Charities such as Oasis need volunteers. The statistics that surround domestic abuse are staggering. Each year around 2.1m people suffer some form of domestic abuse in England and Wales - 1.4 million women and 700,000 men.10 Two women a week are killed by a current or former intimate partner men in England and Wales, a glance at the site Counting Dead Women tells us that so far this year 61 women have been killed by a male perpetrator. Without our support these charities are not able to do as much, they are not able to reach as many people, train as many professionals or go into as many schools to teach young people about consent, grooming or assertiveness.
Volunteering means contributing, in this case, to make people safer and to end the cycle of violence and abuse. Volunteering means meeting like-minded people. Your people. It can mean trying new experiences or it can mean putting your best assets to good use. It can mean getting people thinking about an issue in more depth. Oasis have so many wonderful volunteering options – from helping at their charity shop, in the offices or in one-off events.
Raising money to fund services is always very welcome. A few years ago I organised a beach BBQ to hurrah the start of the summer holidays. Local businesses kindly donated the food and drink and I asked families to pay a fiver to come. It took up a lot of time to organise. It rained relentlessly. But a nice man came and put his gazebo up in my garden, another cooked all those burgers and I now have a rapport with some people in the community. Domestic violence is still seen as a ‘women’s issue’ so it was great to see men in my social circle stepping up and saving the day.
I’ve been thinking that a great way to raise money is to organise an auction at a favourite venue but you can keep it small too.
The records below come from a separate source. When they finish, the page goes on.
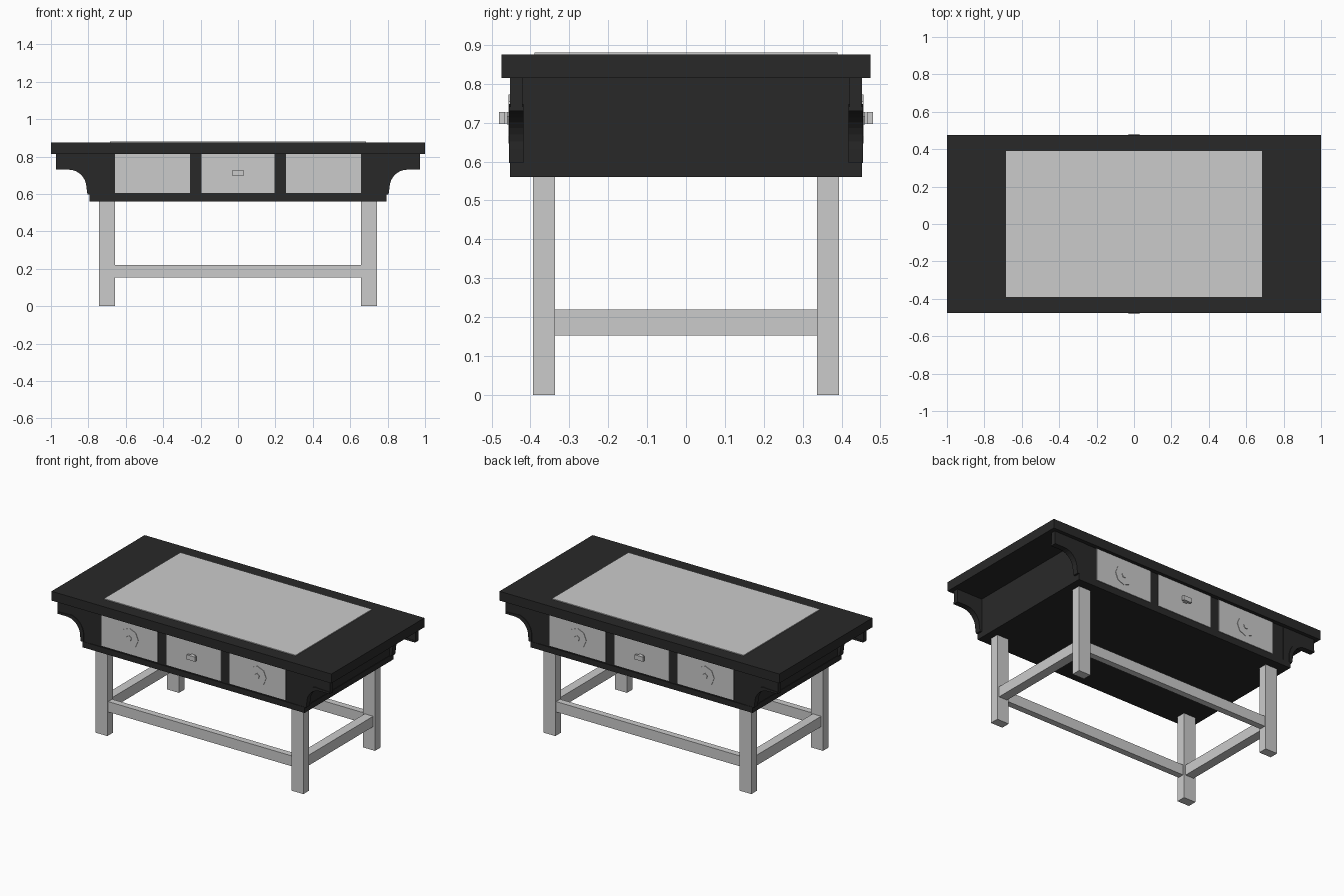
import bpy, bmesh
from math import radians, cos, sin, pi
from mathutils import Matrix, Vector

if "Cube" in bpy.data.objects:
    bpy.data.objects.remove(bpy.data.objects["Cube"])

dark = bpy.data.materials.new("dark_wood")
dark.diffuse_color = (0.022, 0.022, 0.022, 1)
dark.use_nodes = True
dark.node_tree.nodes["Principled BSDF"].inputs["Base Color"].default_value = dark.diffuse_color


def finish(name, bm, mat=None):
    bmesh.ops.recalc_face_normals(bm, faces=bm.faces)
    me = bpy.data.meshes.new(name)
    bm.to_mesh(me)
    bm.free()
    ob = bpy.data.objects.new(name, me)
    bpy.context.collection.objects.link(ob)
    if mat:
        me.materials.append(mat)
    return ob


def box(name, x, y, z, mat=None):
    bm = bmesh.new()
    size = Vector((abs(x[1] - x[0]), abs(y[1] - y[0]), abs(z[1] - z[0])))
    mid = Vector((sum(x), sum(y), sum(z))) / 2
    bmesh.ops.create_cube(bm, size=1, matrix=Matrix.Translation(mid) @ Matrix.Diagonal(size).to_4x4())
    return finish(name, bm, mat)


def disc(name, x, z, r, sides, y0, y1):
    bm = bmesh.new()
    m = Matrix.Translation((x, (y0 + y1) / 2, z)) @ Matrix.Rotation(radians(90), 4, 'X')
    bmesh.ops.create_cone(bm, cap_ends=True, segments=sides, radius1=r, radius2=r,
                          depth=abs(y1 - y0), matrix=m)
    return finish(name, bm)


def plate(name, pts, sx, y0, y1, mat):
    # x-z outline extruded along y
    bm = bmesh.new()
    f = bm.faces.new([bm.verts.new((sx * x, y0, z)) for x, z in pts])
    ext = bmesh.ops.extrude_face_region(bm, geom=[f])
    bmesh.ops.translate(bm, vec=(0, y1 - y0, 0),
                        verts=[v for v in ext["geom"] if isinstance(v, bmesh.types.BMVert)])
    return finish(name, bm, mat)


def arc(cx, cz, rx, rz, n=8):
    # quarter curve from the overhang down to the foot
    return [(cx + rx * cos(pi / 2 + pi / 2 * i / n), cz + rz * sin(pi / 2 + pi / 2 * i / n))
            for i in range(n + 1)]


# table top, inlay and drawer case
box("table_top", (-1, 1), (-0.475, 0.475), (0.815, 0.875), dark)
box("top_inlay", (-0.685, 0.685), (-0.39, 0.39), (0.86, 0.88))
box("drawer_case", (-0.79, 0.79), (-0.449, 0.449), (0.595, 0.82), dark)
box("case_base", (-0.793, 0.793), (-0.453, 0.453), (0.56, 0.597), dark)

# curved corner brackets with a raised rim along the curve
curve = arc(0.905, 0.632, 0.095, 0.098)
bracket = [(0.743, 0.817), (0.973, 0.817), (0.973, 0.73)] + curve + [(0.805, 0.597), (0.743, 0.597)]
inner = arc(0.895, 0.64, 0.11, 0.11)
rim = [(0.973, 0.742), (0.973, 0.73)] + curve + [(0.805, 0.597), (0.785, 0.597)] + inner[::-1]
rim[-1] = (0.895, 0.745)
for sx, side in ((-1, "left"), (1, "right")):
    for sy, end in ((-1, "front"), (1, "back")):
        tag = f"{end}_{side}"
        plate("bracket_" + tag, bracket, sx, sy * 0.42, sy * 0.451, dark)
        plate("bracket_rim_" + tag, rim, sx, sy * 0.418, sy * 0.455, dark)
        # legs
        box("leg_" + tag, (sx * 0.658, sx * 0.743), (sy * 0.337, sy * 0.394), (0, 0.57))
    # end stretchers
    box("end_stretcher_" + side, (sx * 0.67, sx * 0.73), (-0.34, 0.34), (0.153, 0.22))

for sy, end in ((-1, "front"), (1, "back")):
    # long stretcher
    box("long_stretcher_" + end, (-0.66, 0.66), (sy * 0.345, sy * 0.386), (0.153, 0.22))
    # drawers with round plates on the outer ones
    box("middle_drawer_" + end, (-0.195, 0.195), (sy * 0.40, sy * 0.453), (0.606, 0.816))
    for sx, side in ((-1, "left"), (1, "right")):
        tag = f"{end}_{side}"
        box("drawer_" + tag, (sx * 0.257, sx * 0.658), (sy * 0.40, sy * 0.453), (0.606, 0.816))
        disc("drawer_plate_" + tag, sx * 0.457, 0.71, 0.063, 8, sy * 0.445, sy * 0.456)
        disc("drawer_knob_" + tag, sx * 0.457, 0.71, 0.018, 5, sy * 0.445, sy * 0.46)
    # middle handle
    box("handle_stem_" + end, (-0.014, 0.014), (sy * 0.445, sy * 0.468), (0.698, 0.726))
    box("handle_bar_" + end, (-0.03, 0.03), (sy * 0.466, sy * 0.481), (0.697, 0.727))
Host a film night and make cocktails for a fiver, put on a kids disco or picnic, take inspiration from Jean Hatchet (best known as @JeanHatchet) who is riding her bike for murdered women, or, as Margate’s Reading Rooms did, offer up something lots of people will want in an online raffle. As the volunteer organiser of the incredible Feminism in London conference told her fellow volunteers in an email this National Volunteer’s Week – ‘Be proud, be determined!’